WHAT THIS TASK INVOLVES »
Both the line below containing "# Standoff feet: front" and the line containing "if abs(c.z - low)", along with every line between them, should be repeated exactly; no other line belongs in the answer.

◆ ◆ ◆ ◆

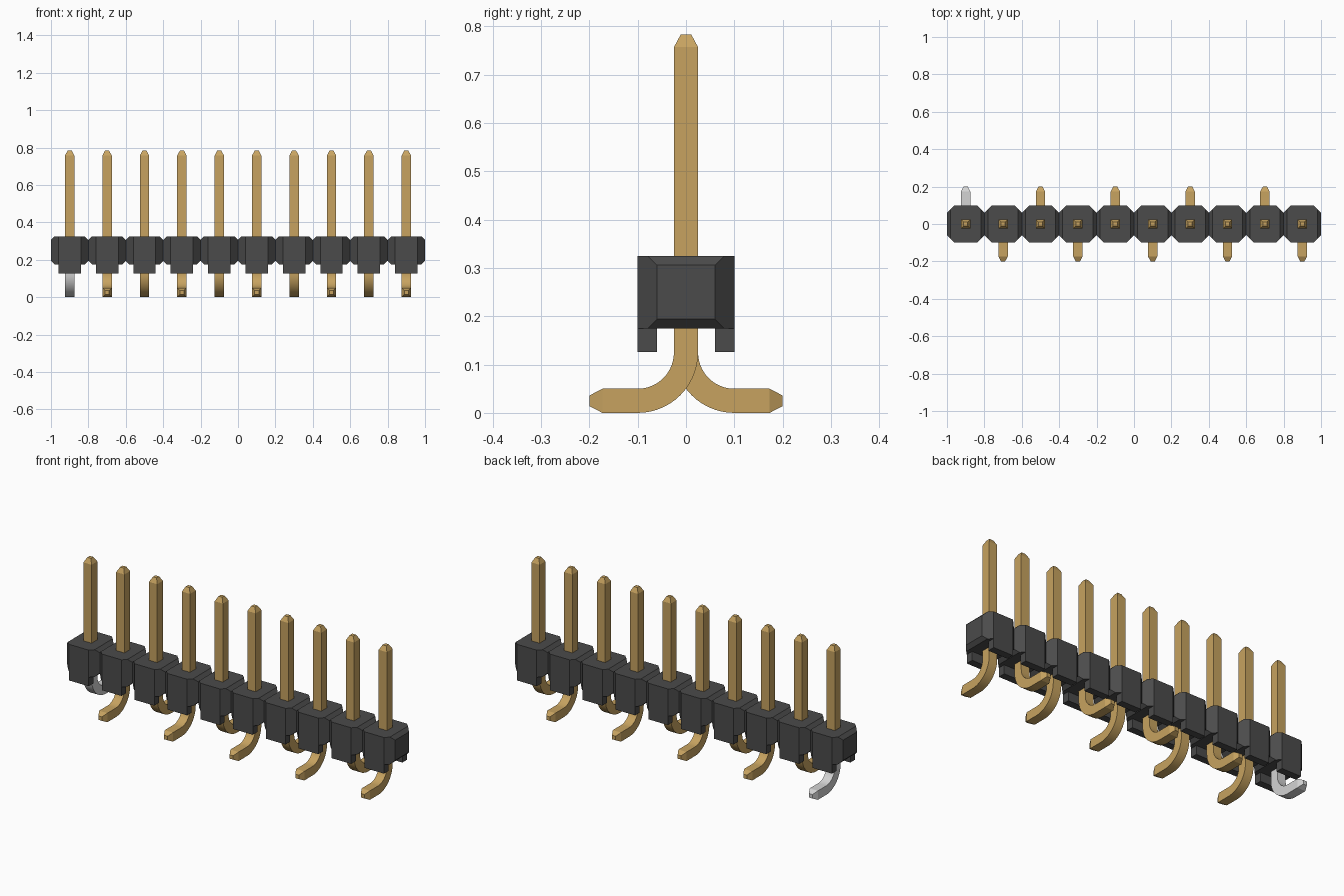
import bpy, bmesh
from math import sin, cos, pi, radians
from mathutils import Vector

cube = bpy.data.objects.get("Cube")
if cube:
    bpy.data.objects.remove(cube, do_unlink=True)

PITCH, COUNT = 0.2, 10
FIRST_X = -PITCH * (COUNT - 1) / 2


def material(name, color):
    m = bpy.data.materials.new(name)
    m.use_nodes = True
    m.diffuse_color = (*color, 1)
    m.node_tree.nodes["Principled BSDF"].inputs["Base Color"].default_value = (*color, 1)
    return m


def finish(name, bm, mats):
    bmesh.ops.recalc_face_normals(bm, faces=bm.faces)
    mesh = bpy.data.meshes.new(name)
    bm.to_mesh(mesh)
    bm.free()
    for m in mats:
        mesh.materials.append(m)
    return mesh


def place(name, mesh, location, turn=0):
    ob = bpy.data.objects.new(name, mesh)
    ob.location = location
    ob.rotation_euler.z = turn
    bpy.context.collection.objects.link(ob)
    return ob


black = material("black plastic", (0.07, 0.07, 0.07))
gold = material("gold plating", (0.57, 0.365, 0.117))
silver = material("silver plating", (0.65, 0.65, 0.65))


# Housing segment: octagonal block with bevelled end edges
def housing_mesh():
    half, flat, bevel = 0.1, 0.06, 0.019
    low, high = 0.175, 0.325
    bm = bmesh.new()
    for sx in (-1, 1):
        for sy in (-1, 1):
            for z, inward in ((low, bevel), (high, -bevel)):
                bm.verts.new((sx * flat, sy * half, z))
                bm.verts.new((sx * (half - bevel), sy * (flat + bevel), z))
                bm.verts.new((sx * half, sy * flat, z + inward))
    bmesh.ops.convex_hull(bm, input=bm.verts)
    bmesh.ops.dissolve_limit(bm, angle_limit=0.01, verts=bm.verts, edges=bm.edges)

    # Standoff feet: front and back strips pulled down from the underside
    for axis in (Vector((1, 0, 0)), Vector((0, 1, 0))):
        for s in (-1, 1):
            bmesh.ops.bisect_plane(bm, geom=bm.verts[:] + bm.edges[:] + bm.faces[:],
                                   plane_co=axis * s * flat, plane_no=axis)
    bm.normal_update()
    strips = []
    for f in bm.faces:
        c = f.calc_center_median()
        if abs(c.z - low) < 0.001 and abs(c.x) < flat - 0.001 and abs(c.y) > flat + 0.001:
            strips.append(f)
    result = bmesh.ops.extrude_face_region(bm, geom=strips)
    moved = [v for v in result["geom"] if isinstance(v, bmesh.types.BMVert)]
    bmesh.ops.translate(bm, verts=moved, vec=(0, 0, -0.049))
    bmesh.ops.delete(bm, geom=[f for f in strips if f.is_valid], context="FACES_ONLY")
    bmesh.ops.dissolve_limit(bm, angle_limit=0.01, verts=bm.verts, edges=bm.edges)
    return finish("housing", bm, [black])


# Bent pin: square section swept down, round the bend and out along +y
def pin_mesh(name, lower):
    h, tip, r, split = 0.025, 0.011, 0.1, 0.25
    # Each station: y, z, bend angle, half thickness
    path = [(0, 0.783, 0, tip), (0, 0.757, 0, h), (0, split, 0, h)]
    steps = 14
    for i in range(steps + 1):
        a = pi / 2 * i / steps
        path.append((r - r * cos(a), h + r - r * sin(a), a, h))
    path += [(0.173, h, pi / 2, h), (0.2, h, pi / 2, tip)]
    bm = bmesh.new()
    rings = []
    for y, z, a, t in path:
        rings.append([bm.verts.new((u * t, y + v * t * cos(a), z + v * t * sin(a)))
                      for u, v in ((-1, -1), (1, -1), (1, 1), (-1, 1))])
    for p, q in zip(rings, rings[1:]):
        for k in range(4):
            n = (k + 1) % 4
            bm.faces.new((p[k], p[n], q[n], q[k]))
    bm.faces.new(rings[0])
    bm.faces.new(rings[-1])
    for f in bm.faces:
        f.smooth = True
        f.material_index = int(f.calc_center_median().z < split)
    mesh = finish(name, bm, [gold, lower])
    mesh.set_sharp_from_angle(angle=radians(15))
    return mesh


# Housing row
housing = place("housing", housing_mesh(), (FIRST_X, 0, 0))
row = housing.modifiers.new("row", "ARRAY")
row.count = COUNT
row.use_relative_offset = False
row.use_constant_offset = True
row.constant_offset_displace = (PITCH, 0, 0)

# Pins, with feet alternating back and front; the first has a silver foot
marked_pin = pin_mesh("first_pin", silver)
plain_pin = pin_mesh("pin", gold)
for i in range(COUNT):
    place(f"pin_{i + 1}", plain_pin if i else marked_pin,
          (FIRST_X + i * PITCH, 0, 0), pi * (i % 2))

◆ ◆ ◆ ◆

WRITTEN RESPONSE »
    # Standoff feet: front and back strips pulled down from the underside
    for axis in (Vector((1, 0, 0)), Vector((0, 1, 0))):
        for s in (-1, 1):
            bmesh.ops.bisect_plane(bm, geom=bm.verts[:] + bm.edges[:] + bm.faces[:],
                                   plane_co=axis * s * flat, plane_no=axis)
    bm.normal_update()
    strips = []
    for f in bm.faces:
        c = f.calc_center_median()
        if abs(c.z - low) < 0.001 and abs(c.x) < flat - 0.001 and abs(c.y) > flat + 0.001:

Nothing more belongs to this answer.